Jul 22, 2013; Boston, MA, USA; Tampa Bay Rays shortstopYunel Escobar
(11) ducks to avoid an inside pitch during the ninth inning of their 3-0 win over the Boston Red Sox at Fenway Park. Mandatory Credit: Winslow Townson-USA TODAY Sports
In the NHL, seemingly every team has a player that could be referred to as a ‘pest.’ The pest is that player that just gets under the skin of the opposition, and seemingly has an uncanny of drawing the other team into making mistakes. He is the kind of player that fans love on their team, but detest on another squad. There are not a lot of players like that in baseball, but the Rays appear to have one in Yunel Escobar.
Escobar has seemingly been a lightning rod for controversy from the start, and it had typically been of his own doing. He was sent packing from Atlanta because he and former manager Bobby Cox could not get along, and generated more controversy through the homophobic slur on his eyeblack in Toronto. Yet, since coming to Tampa, he has found a place that he can be himself, and be appreciated by his teammates, coaching staff and the fans.
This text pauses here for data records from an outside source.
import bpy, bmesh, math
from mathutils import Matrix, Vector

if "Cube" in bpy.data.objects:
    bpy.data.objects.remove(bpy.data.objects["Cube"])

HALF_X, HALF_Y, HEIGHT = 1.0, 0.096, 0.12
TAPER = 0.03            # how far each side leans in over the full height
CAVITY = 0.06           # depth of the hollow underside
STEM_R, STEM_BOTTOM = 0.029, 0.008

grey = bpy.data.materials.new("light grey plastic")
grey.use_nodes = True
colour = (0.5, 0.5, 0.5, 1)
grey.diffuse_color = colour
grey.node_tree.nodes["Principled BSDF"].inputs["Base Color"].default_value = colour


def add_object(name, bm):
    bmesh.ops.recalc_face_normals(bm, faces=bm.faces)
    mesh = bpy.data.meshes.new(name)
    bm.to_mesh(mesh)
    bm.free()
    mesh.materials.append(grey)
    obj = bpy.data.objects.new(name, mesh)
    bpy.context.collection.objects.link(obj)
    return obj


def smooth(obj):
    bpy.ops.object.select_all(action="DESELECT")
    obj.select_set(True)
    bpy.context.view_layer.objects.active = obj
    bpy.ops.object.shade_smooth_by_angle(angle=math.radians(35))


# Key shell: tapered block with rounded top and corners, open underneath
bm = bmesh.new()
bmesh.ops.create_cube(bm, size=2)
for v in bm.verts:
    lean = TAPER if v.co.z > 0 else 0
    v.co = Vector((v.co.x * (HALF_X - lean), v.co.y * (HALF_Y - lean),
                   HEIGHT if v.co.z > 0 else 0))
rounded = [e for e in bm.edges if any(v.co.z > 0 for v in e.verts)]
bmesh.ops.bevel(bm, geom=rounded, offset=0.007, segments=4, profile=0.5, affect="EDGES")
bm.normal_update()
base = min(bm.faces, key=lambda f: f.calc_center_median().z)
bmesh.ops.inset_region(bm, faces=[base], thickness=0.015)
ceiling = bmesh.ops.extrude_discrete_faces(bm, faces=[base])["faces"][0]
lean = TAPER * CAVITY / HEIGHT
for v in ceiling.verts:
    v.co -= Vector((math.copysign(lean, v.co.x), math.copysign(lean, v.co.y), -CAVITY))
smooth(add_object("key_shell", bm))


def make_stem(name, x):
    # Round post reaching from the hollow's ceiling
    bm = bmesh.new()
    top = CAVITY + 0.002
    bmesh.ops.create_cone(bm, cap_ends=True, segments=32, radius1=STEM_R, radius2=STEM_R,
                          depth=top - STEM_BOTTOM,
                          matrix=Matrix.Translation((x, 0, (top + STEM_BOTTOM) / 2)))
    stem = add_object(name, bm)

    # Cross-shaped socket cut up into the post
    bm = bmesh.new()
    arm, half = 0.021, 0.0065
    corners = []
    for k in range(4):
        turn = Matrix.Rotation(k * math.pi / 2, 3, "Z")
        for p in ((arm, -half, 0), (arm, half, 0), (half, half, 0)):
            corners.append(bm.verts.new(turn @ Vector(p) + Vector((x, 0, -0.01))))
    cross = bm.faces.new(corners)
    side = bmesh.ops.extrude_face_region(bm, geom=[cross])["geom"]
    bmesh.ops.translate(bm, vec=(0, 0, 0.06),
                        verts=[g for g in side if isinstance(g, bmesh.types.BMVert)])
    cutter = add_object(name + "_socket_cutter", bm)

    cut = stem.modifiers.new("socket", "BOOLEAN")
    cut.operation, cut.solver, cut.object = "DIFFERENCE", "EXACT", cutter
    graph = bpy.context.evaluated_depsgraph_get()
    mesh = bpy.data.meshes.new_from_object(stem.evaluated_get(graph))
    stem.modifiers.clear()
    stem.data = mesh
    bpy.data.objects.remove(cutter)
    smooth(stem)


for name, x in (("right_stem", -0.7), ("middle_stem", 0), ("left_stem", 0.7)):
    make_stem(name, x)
What Escobar, and Chris Archer, for that matter, do is play the game with enthusiasm. Escobar frequently will jump and celebrate after making an excellent play in the field, which has caused him to rapidly become a favorite amongst the Rays fans. Yet, those antics have helped to draw the ire of the fans of the opposing team, and opposing players. Sometimes, even his seemingly innocuous actions can lead to vitriol amongst the fans.
A case in point was last night, when Escobar did not toss a foul ball into the stands at Fenway while on deck. On the very first pitch of the ensuing plate appearance, Escobar ducked out of the way of a high and tight fastball. Naturally, the crowd at Fenway had completely normal reaction….wait…..actually, they cheered loudly that the ball had been close to Escobar’s head. All because he did not flip a foul ball into the stands?
However, this is the type of reaction a player like Escobar elicits. He is that player that the opposition loves to hate, and they likely will make their displeasure known in any way possible. Yet, if the script was flipped, and Escobar was on their team, those same fans would likely consider him a fan favorite, and go out of their way to expound upon his virtues.
Yunel Escobar is probably the closest that baseball has to the NHL pest. Fortunately for the Rays, he is their pest, and they are glad to have him.